Another common ideological message held within even modern interpretations of fairy tales is that any sort of deformity or difference from the typical beauty standards must be evil. This is a common message in most of today’s media as well as other forms of media dated back to always; any sort of break or deviance from the “normalcy” in terms of appearance has always been and likely always will be a strong part of society. The stories of Rumpelstiltskin and Jack and the Beanstalk exemplify this ideology because both include characters of “difference”: Rumpelstiltskin, presumably a dwarf in retrospect, was seen as an extremely evil little man, making deals with people when they get into any sort of a bind. Similarly, the giant in Jack and the Beanstalk was seen as greedy and dangerous with an abundance of riches up in his castle. This typical view of physical appearance having to all conform in a single entity of perfection is highly unrealistic yet is still portrayed in modern interpretations of fairy tales as well as in other forms of media. While dwarfs are also portrayed in Snow White and the Seven Dwarfs, these dwarfs are still given particular characteristics and are even theorized to exemplify the biblical seven sins.
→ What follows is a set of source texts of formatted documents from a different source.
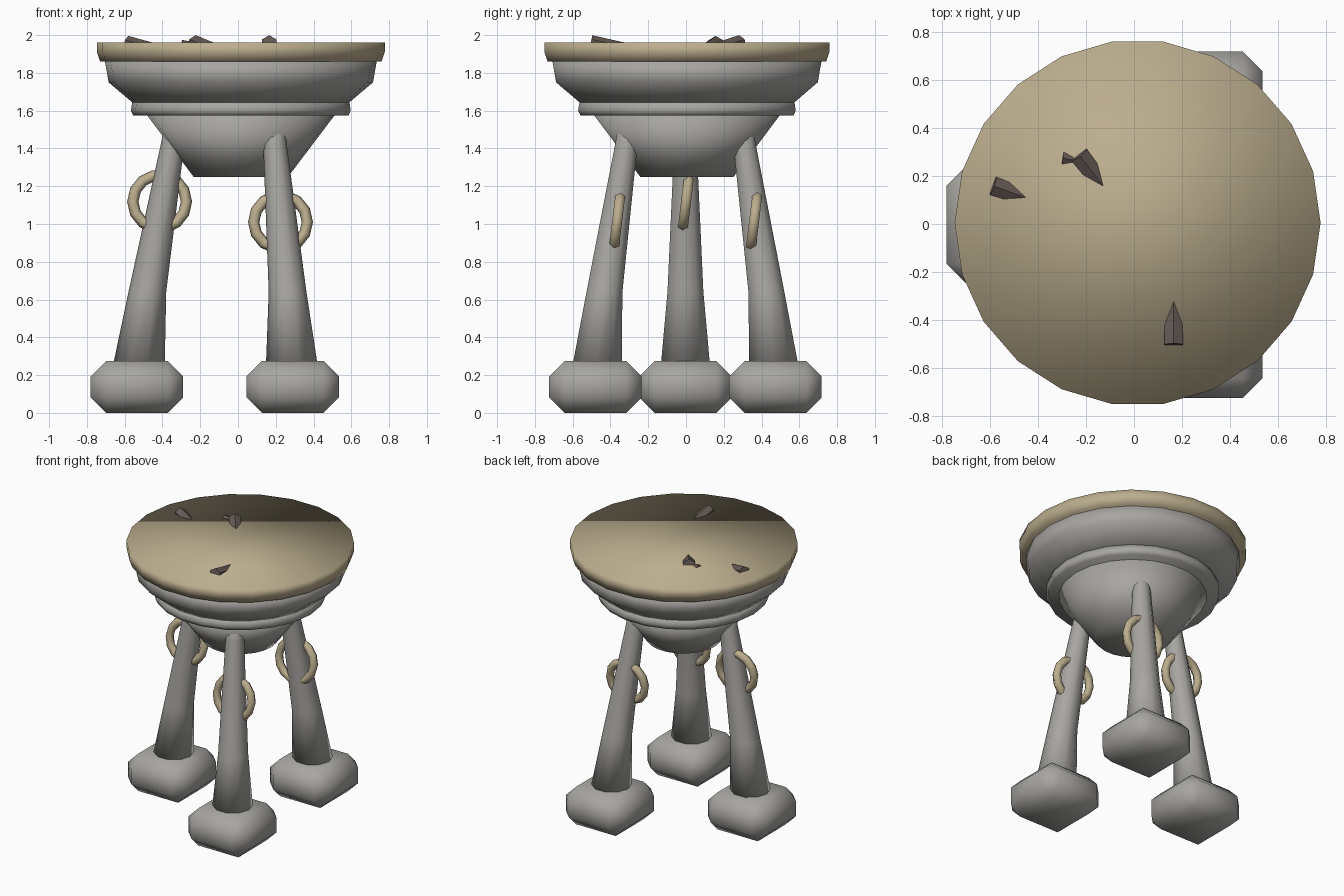
import bpy, bmesh, math
from mathutils import Vector, Matrix

cube = bpy.data.objects.get("Cube")
if cube:
    bpy.data.objects.remove(cube, do_unlink=True)


def material(name, rgb):
    m = bpy.data.materials.new(name)
    m.use_nodes = True
    m.diffuse_color = (*rgb, 1)
    m.node_tree.nodes["Principled BSDF"].inputs["Base Color"].default_value = (*rgb, 1)
    return m


STONE = material("grey stone", (0.39, 0.38, 0.36))
TAN = material("tan metal", (0.50, 0.42, 0.27))
COAL = material("dark charcoal", (0.13, 0.10, 0.09))
CENTRE = Vector((0.015, 0.005, 0))


def finish(name, bm, mat, smooth=True):
    bmesh.ops.recalc_face_normals(bm, faces=bm.faces)
    for f in bm.faces:
        f.smooth = smooth
    me = bpy.data.meshes.new(name)
    bm.to_mesh(me)
    bm.free()
    me.materials.append(mat)
    ob = bpy.data.objects.new(name, me)
    bpy.context.collection.objects.link(ob)
    return ob


def loft(name, rings, sides, mat, smooth=True):
    """Skin capped circles given as (centre, radius)."""
    bm = bmesh.new()
    loops = []
    for c, r in rings:
        loops.append([bm.verts.new(Vector(c) + Vector((r * math.cos(a), r * math.sin(a), 0)))
                      for a in (math.tau * i / sides for i in range(sides))])
    for lo, hi in zip(loops, loops[1:]):
        for i in range(sides):
            j = (i + 1) % sides
            bm.faces.new((lo[i], lo[j], hi[j], hi[i]))
    bm.faces.new(loops[0][::-1])
    bm.faces.new(loops[-1])
    return finish(name, bm, mat, smooth)


def turned(name, profile, mat):
    return loft(name, [(CENTRE + Vector((0, 0, z)), r) for r, z in profile], 22, mat)


# Bowl, stacked from turned sections
turned("bowl_cone", [(0.25, 1.25), (0.50, 1.58)], STONE)
turned("bowl_band", [(0.57, 1.575), (0.582, 1.60), (0.575, 1.645)], STONE)
turned("bowl_body", [(0.57, 1.64), (0.70, 1.75), (0.72, 1.865)], STONE)
turned("bowl_rim", [(0.745, 1.86), (0.762, 1.91), (0.762, 1.96)], TAN)


def foot(name, centre):
    bm = bmesh.new()
    bmesh.ops.create_cube(bm, size=1)
    bmesh.ops.scale(bm, vec=(0.49, 0.49, 0.275), verts=bm.verts)
    bmesh.ops.bevel(bm, geom=bm.edges[:], offset=0.082, segments=1, affect='EDGES')
    bmesh.ops.translate(bm, vec=centre + Vector((0, 0, 0.1375)), verts=bm.verts)
    finish(name, bm, STONE)


def ring(name, centre, major=0.142, minor=0.03, n=14, m=6):
    """Upright ring leaning slightly backwards."""
    bm = bmesh.new()
    grid = []
    for i in range(n):
        a = math.tau * i / n
        row = []
        for k in range(m):
            b = math.tau * k / m
            r = major + minor * math.cos(b)
            row.append(bm.verts.new((r * math.cos(a), minor * math.sin(b), r * math.sin(a))))
        grid.append(row)
    for i in range(n):
        for k in range(m):
            p, q = grid[i], grid[(i + 1) % n]
            bm.faces.new((p[k], q[k], q[(k + 1) % m], p[(k + 1) % m]))
    bm.transform(Matrix.Translation(centre) @ Matrix.Rotation(-0.12, 4, 'X'))
    finish(name, bm, TAN)


# Three bent legs with padded feet and a ring each
for side, angle, ring_at in (("right", 180, (-0.415, 0, 1.118)),
                             ("front_left", -60, (0.225, -0.365, 1.01)),
                             ("back_left", 60, (0.225, 0.36, 1.01))):
    out = Vector((math.cos(math.radians(angle)), math.sin(math.radians(angle)), 0))
    base = Vector((0.015, -0.003, 0))
    path = [(0.54, 0.25, 0.137), (0.495, 0.64, 0.1), (0.36, 1.43, 0.062), (0.34, 1.56, 0.058)]
    loft(side + "_leg", [(base + out * d + Vector((0, 0, z)), r) for d, z, r in path], 10, STONE)
    foot(side + "_foot", base + out * 0.55)
    ring(side + "_ring", Vector(ring_at))


# Charcoal lumps sticking out of the bowl
def coal(name, high, low, radius):
    high, low = Vector(high), Vector(low)
    bm = bmesh.new()
    bmesh.ops.create_cone(bm, cap_ends=True, segments=6, radius1=radius * 0.9,
                          radius2=radius, depth=(high - low).length)
    turn = (high - low).to_track_quat('Z', 'Y').to_matrix().to_4x4()
    bm.transform(Matrix.Translation((high + low) / 2) @ turn)
    finish(name, bm, COAL, False)


coal("coal_outer", (-0.59, 0.16, 1.952), (-0.45, 0.11, 1.918), 0.045)
coal("coal_small", (-0.30, 0.275, 1.94), (-0.21, 0.26, 1.925), 0.035)
coal("coal_middle", (-0.23, 0.29, 1.955), (-0.13, 0.16, 1.918), 0.046)
coal("coal_front", (0.165, -0.505, 1.955), (0.165, -0.32, 1.918), 0.045)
Furthermore, an extremely common ideological message in fairy tales is that there must always be a damsel in distress and thus, a strong and kind man must come to her rescue. Often seen in a majority of Disney Princess fairytales, these hegemonic message is sprinkled across a vast majority of fairy tales. A popular example that demonstrates this is the tale of Little Red Riding Hood; with the little girl entering her woods with some treats for her sick grandmother, the big bad wolf comes and takes advantage of the child. When he gets to grandmother's house and (while interpretations vary) pretends to be her grandmother in order to eat Little Red, the only character that can save the elderly woman and the poor girl is the Huntsmen. While there is vast speculation on whether or not Red Riding Hood was a small girl or an adolescent one, the idea remains the same with the man coming to the rescue. Similarly, Snow White and the Seven Dwarfs perfectly shows how a man is only capable of saving a woman, particularly with some affection. Obviously the general story of Snow White results in her eating a poisoned apple from her evil stepmother and the dwarfs putting her in a coffin. Therefore, the only way to break the spell of the apple is true-love’s kiss, hence the Prince waltzing into the middle of the woods in order to kiss her. Rather than allowing for the apple to just past through her digestive system, the fairy tale illustrates that a man must come to the rescue and if he comes with “love and affection”, even better.

Modern Interpretation Concurs All:

Paradoxically however, there is a great fairytale also portrayed as a loose, modern interpretation by Disney Princesses of The Frog Prince turning into The Princess and the Frog. The remodeled version involves people of color in New Orleans, Louisiana with the princess Tiana. Not only does this modern re-telling cast aside the stereotype of fairytales and princesses being a “white only” concept, it also debunks the sexism idelogy that most fairytales partake in. The protagonist, Tiana, is the one that primarily the “rescuer” of the tale, rather than the male frog. The contradicting ideological views of this fairy tale for modern interpretation has brought about the circulation of many current changes to viewing fairy tales and the telling of stories to young children. For example, the Disney movie Frozen also exemplifies the typical trope of a fairy tale but has the ideological message that familial-love is just as strong as romantic-love. The increasing interest in changing the general ideology of the perception of fairy tales has ultimately been a demonstration of society and culture diversifying.